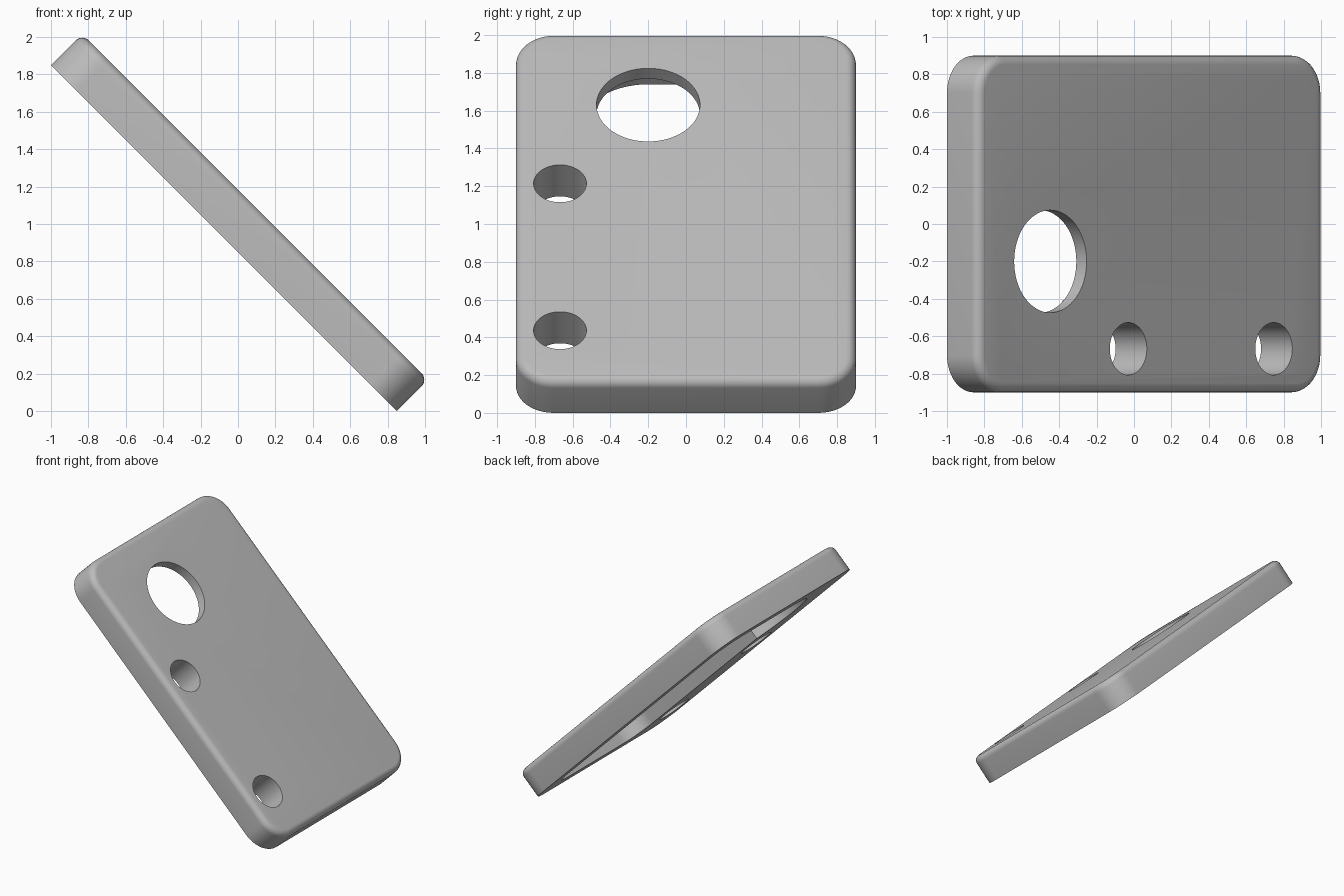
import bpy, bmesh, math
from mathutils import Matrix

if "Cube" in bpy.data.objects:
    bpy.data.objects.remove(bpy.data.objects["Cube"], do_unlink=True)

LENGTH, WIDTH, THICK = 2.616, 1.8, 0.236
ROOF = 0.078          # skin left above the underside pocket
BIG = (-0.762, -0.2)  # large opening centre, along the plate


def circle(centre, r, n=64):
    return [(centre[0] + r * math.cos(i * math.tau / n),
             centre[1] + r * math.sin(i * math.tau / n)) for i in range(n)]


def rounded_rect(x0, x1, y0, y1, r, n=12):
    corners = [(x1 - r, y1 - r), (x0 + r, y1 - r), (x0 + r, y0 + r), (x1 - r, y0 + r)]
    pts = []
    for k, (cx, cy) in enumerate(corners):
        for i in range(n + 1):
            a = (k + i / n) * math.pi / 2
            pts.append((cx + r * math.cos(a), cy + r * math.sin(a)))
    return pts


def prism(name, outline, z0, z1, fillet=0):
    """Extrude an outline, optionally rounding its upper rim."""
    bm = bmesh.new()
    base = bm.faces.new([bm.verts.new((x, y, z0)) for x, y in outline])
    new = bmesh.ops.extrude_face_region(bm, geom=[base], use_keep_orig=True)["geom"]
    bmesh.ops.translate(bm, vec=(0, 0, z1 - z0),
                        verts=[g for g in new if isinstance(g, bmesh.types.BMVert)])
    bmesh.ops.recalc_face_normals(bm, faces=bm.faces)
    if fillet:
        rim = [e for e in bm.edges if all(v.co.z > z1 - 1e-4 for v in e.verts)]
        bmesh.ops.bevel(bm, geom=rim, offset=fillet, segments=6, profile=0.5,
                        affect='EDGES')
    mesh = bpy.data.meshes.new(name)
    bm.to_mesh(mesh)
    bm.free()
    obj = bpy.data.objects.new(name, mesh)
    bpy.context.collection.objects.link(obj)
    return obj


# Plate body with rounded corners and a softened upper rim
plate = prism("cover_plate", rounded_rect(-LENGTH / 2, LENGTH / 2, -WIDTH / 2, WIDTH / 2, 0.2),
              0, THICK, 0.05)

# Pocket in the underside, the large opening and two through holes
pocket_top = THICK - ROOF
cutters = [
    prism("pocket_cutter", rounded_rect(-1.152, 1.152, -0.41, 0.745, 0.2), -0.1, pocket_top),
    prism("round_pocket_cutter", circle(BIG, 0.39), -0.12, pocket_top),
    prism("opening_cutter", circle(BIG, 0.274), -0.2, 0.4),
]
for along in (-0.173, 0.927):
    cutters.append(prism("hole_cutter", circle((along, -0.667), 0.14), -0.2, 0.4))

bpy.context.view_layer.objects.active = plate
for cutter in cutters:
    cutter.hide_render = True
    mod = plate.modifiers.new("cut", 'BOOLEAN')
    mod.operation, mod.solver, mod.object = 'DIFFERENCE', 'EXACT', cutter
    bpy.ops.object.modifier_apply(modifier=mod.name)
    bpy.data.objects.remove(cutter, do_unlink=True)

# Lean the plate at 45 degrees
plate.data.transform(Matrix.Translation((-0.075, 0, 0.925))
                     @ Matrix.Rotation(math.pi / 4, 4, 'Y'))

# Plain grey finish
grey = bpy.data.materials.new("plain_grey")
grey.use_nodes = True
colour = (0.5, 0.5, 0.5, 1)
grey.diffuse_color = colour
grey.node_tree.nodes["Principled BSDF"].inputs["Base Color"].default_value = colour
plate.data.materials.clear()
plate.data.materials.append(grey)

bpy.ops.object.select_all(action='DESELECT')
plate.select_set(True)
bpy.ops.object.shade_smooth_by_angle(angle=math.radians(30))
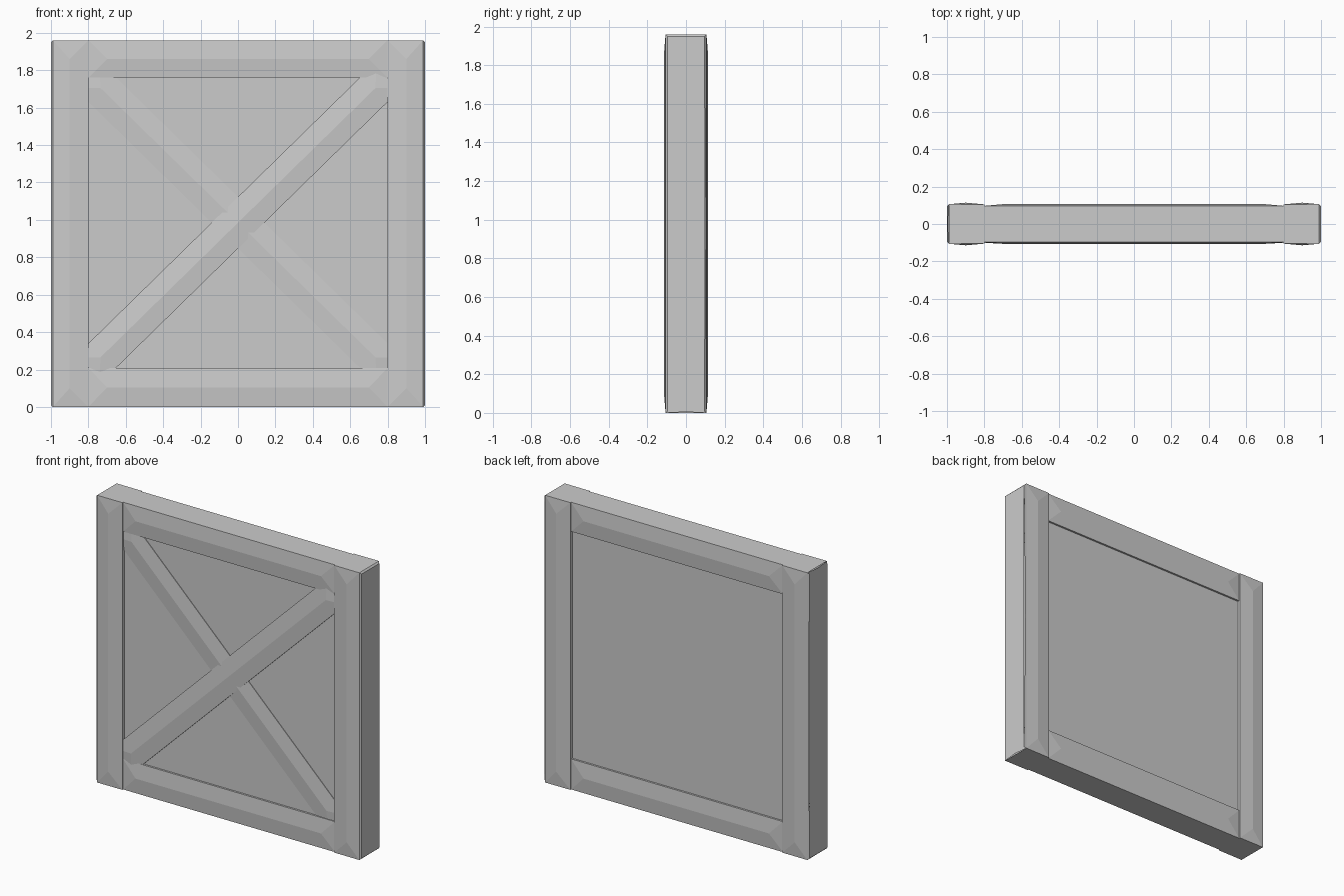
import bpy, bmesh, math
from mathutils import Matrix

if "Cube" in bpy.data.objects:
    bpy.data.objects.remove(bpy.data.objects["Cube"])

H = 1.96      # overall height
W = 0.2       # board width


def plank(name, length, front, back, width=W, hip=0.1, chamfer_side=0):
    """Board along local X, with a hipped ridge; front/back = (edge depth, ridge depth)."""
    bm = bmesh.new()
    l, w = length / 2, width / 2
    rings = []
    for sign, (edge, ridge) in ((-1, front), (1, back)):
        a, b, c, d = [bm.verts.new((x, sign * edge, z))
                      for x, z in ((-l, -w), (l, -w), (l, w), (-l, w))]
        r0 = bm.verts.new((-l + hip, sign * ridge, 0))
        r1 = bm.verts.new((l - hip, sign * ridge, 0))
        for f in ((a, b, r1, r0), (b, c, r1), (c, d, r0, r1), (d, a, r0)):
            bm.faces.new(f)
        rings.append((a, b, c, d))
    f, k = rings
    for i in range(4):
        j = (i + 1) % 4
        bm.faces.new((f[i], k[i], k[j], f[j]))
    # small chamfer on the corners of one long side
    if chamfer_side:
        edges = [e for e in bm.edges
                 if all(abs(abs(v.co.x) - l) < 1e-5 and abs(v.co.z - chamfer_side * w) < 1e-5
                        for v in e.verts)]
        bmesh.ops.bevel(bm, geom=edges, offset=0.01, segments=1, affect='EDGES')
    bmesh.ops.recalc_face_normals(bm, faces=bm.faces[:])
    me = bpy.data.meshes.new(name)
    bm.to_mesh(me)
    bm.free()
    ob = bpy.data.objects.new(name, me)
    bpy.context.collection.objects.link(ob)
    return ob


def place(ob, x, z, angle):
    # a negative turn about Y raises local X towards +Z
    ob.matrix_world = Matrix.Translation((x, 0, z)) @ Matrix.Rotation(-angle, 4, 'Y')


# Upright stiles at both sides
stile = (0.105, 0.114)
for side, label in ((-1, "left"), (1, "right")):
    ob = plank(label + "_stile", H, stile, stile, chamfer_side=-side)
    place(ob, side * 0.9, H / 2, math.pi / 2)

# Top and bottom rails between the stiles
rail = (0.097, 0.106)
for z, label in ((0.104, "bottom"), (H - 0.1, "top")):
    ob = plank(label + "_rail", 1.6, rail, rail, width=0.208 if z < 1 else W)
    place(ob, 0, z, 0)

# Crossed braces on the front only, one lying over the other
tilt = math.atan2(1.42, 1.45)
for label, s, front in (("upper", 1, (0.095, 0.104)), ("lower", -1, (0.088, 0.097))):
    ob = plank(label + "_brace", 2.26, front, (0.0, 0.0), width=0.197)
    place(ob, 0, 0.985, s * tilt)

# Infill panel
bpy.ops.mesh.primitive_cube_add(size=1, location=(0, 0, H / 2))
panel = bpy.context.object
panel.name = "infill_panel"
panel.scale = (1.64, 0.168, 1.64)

» Task instructions
Each line above should be returned exactly as it stands, minus any pictures.

» Answer to the exercise
import bpy, bmesh, math
from mathutils import Matrix

if "Cube" in bpy.data.objects:
    bpy.data.objects.remove(bpy.data.objects["Cube"], do_unlink=True)

LENGTH, WIDTH, THICK = 2.616, 1.8, 0.236
ROOF = 0.078          # skin left above the underside pocket
BIG = (-0.762, -0.2)  # large opening centre, along the plate


def circle(centre, r, n=64):
    return [(centre[0] + r * math.cos(i * math.tau / n),
             centre[1] + r * math.sin(i * math.tau / n)) for i in range(n)]


def rounded_rect(x0, x1, y0, y1, r, n=12):
    corners = [(x1 - r, y1 - r), (x0 + r, y1 - r), (x0 + r, y0 + r), (x1 - r, y0 + r)]
    pts = []
    for k, (cx, cy) in enumerate(corners):
        for i in range(n + 1):
            a = (k + i / n) * math.pi / 2
            pts.append((cx + r * math.cos(a), cy + r * math.sin(a)))
    return pts


def prism(name, outline, z0, z1, fillet=0):
    """Extrude an outline, optionally rounding its upper rim."""
    bm = bmesh.new()
    base = bm.faces.new([bm.verts.new((x, y, z0)) for x, y in outline])
    new = bmesh.ops.extrude_face_region(bm, geom=[base], use_keep_orig=True)["geom"]
    bmesh.ops.translate(bm, vec=(0, 0, z1 - z0),
                        verts=[g for g in new if isinstance(g, bmesh.types.BMVert)])
    bmesh.ops.recalc_face_normals(bm, faces=bm.faces)
    if fillet:
        rim = [e for e in bm.edges if all(v.co.z > z1 - 1e-4 for v in e.verts)]
        bmesh.ops.bevel(bm, geom=rim, offset=fillet, segments=6, profile=0.5,
                        affect='EDGES')
    mesh = bpy.data.meshes.new(name)
    bm.to_mesh(mesh)
    bm.free()
    obj = bpy.data.objects.new(name, mesh)
    bpy.context.collection.objects.link(obj)
    return obj


# Plate body with rounded corners and a softened upper rim
plate = prism("cover_plate", rounded_rect(-LENGTH / 2, LENGTH / 2, -WIDTH / 2, WIDTH / 2, 0.2),
              0, THICK, 0.05)

# Pocket in the underside, the large opening and two through holes
pocket_top = THICK - ROOF
cutters = [
    prism("pocket_cutter", rounded_rect(-1.152, 1.152, -0.41, 0.745, 0.2), -0.1, pocket_top),
    prism("round_pocket_cutter", circle(BIG, 0.39), -0.12, pocket_top),
    prism("opening_cutter", circle(BIG, 0.274), -0.2, 0.4),
]
for along in (-0.173, 0.927):
    cutters.append(prism("hole_cutter", circle((along, -0.667), 0.14), -0.2, 0.4))

bpy.context.view_layer.objects.active = plate
for cutter in cutters:
    cutter.hide_render = True
    mod = plate.modifiers.new("cut", 'BOOLEAN')
    mod.operation, mod.solver, mod.object = 'DIFFERENCE', 'EXACT', cutter
    bpy.ops.object.modifier_apply(modifier=mod.name)
    bpy.data.objects.remove(cutter, do_unlink=True)

# Lean the plate at 45 degrees
plate.data.transform(Matrix.Translation((-0.075, 0, 0.925))
                     @ Matrix.Rotation(math.pi / 4, 4, 'Y'))

# Plain grey finish
grey = bpy.data.materials.new("plain_grey")
grey.use_nodes = True
colour = (0.5, 0.5, 0.5, 1)
grey.diffuse_color = colour
grey.node_tree.nodes["Principled BSDF"].inputs["Base Color"].default_value = colour
plate.data.materials.clear()
plate.data.materials.append(grey)

bpy.ops.object.select_all(action='DESELECT')
plate.select_set(True)
bpy.ops.object.shade_smooth_by_angle(angle=math.radians(30))
import bpy, bmesh, math
from mathutils import Matrix

if "Cube" in bpy.data.objects:
    bpy.data.objects.remove(bpy.data.objects["Cube"])

H = 1.96      # overall height
W = 0.2       # board width


def plank(name, length, front, back, width=W, hip=0.1, chamfer_side=0):
    """Board along local X, with a hipped ridge; front/back = (edge depth, ridge depth)."""
    bm = bmesh.new()
    l, w = length / 2, width / 2
    rings = []
    for sign, (edge, ridge) in ((-1, front), (1, back)):
        a, b, c, d = [bm.verts.new((x, sign * edge, z))
                      for x, z in ((-l, -w), (l, -w), (l, w), (-l, w))]
        r0 = bm.verts.new((-l + hip, sign * ridge, 0))
        r1 = bm.verts.new((l - hip, sign * ridge, 0))
        for f in ((a, b, r1, r0), (b, c, r1), (c, d, r0, r1), (d, a, r0)):
            bm.faces.new(f)
        rings.append((a, b, c, d))
    f, k = rings
    for i in range(4):
        j = (i + 1) % 4
        bm.faces.new((f[i], k[i], k[j], f[j]))
    # small chamfer on the corners of one long side
    if chamfer_side:
        edges = [e for e in bm.edges
                 if all(abs(abs(v.co.x) - l) < 1e-5 and abs(v.co.z - chamfer_side * w) < 1e-5
                        for v in e.verts)]
        bmesh.ops.bevel(bm, geom=edges, offset=0.01, segments=1, affect='EDGES')
    bmesh.ops.recalc_face_normals(bm, faces=bm.faces[:])
    me = bpy.data.meshes.new(name)
    bm.to_mesh(me)
    bm.free()
    ob = bpy.data.objects.new(name, me)
    bpy.context.collection.objects.link(ob)
    return ob


def place(ob, x, z, angle):
    # a negative turn about Y raises local X towards +Z
    ob.matrix_world = Matrix.Translation((x, 0, z)) @ Matrix.Rotation(-angle, 4, 'Y')


# Upright stiles at both sides
stile = (0.105, 0.114)
for side, label in ((-1, "left"), (1, "right")):
    ob = plank(label + "_stile", H, stile, stile, chamfer_side=-side)
    place(ob, side * 0.9, H / 2, math.pi / 2)

# Top and bottom rails between the stiles
rail = (0.097, 0.106)
for z, label in ((0.104, "bottom"), (H - 0.1, "top")):
    ob = plank(label + "_rail", 1.6, rail, rail, width=0.208 if z < 1 else W)
    place(ob, 0, z, 0)

# Crossed braces on the front only, one lying over the other
tilt = math.atan2(1.42, 1.45)
for label, s, front in (("upper", 1, (0.095, 0.104)), ("lower", -1, (0.088, 0.097))):
    ob = plank(label + "_brace", 2.26, front, (0.0, 0.0), width=0.197)
    place(ob, 0, 0.985, s * tilt)

# Infill panel
bpy.ops.mesh.primitive_cube_add(size=1, location=(0, 0, H / 2))
panel = bpy.context.object
panel.name = "infill_panel"
panel.scale = (1.64, 0.168, 1.64)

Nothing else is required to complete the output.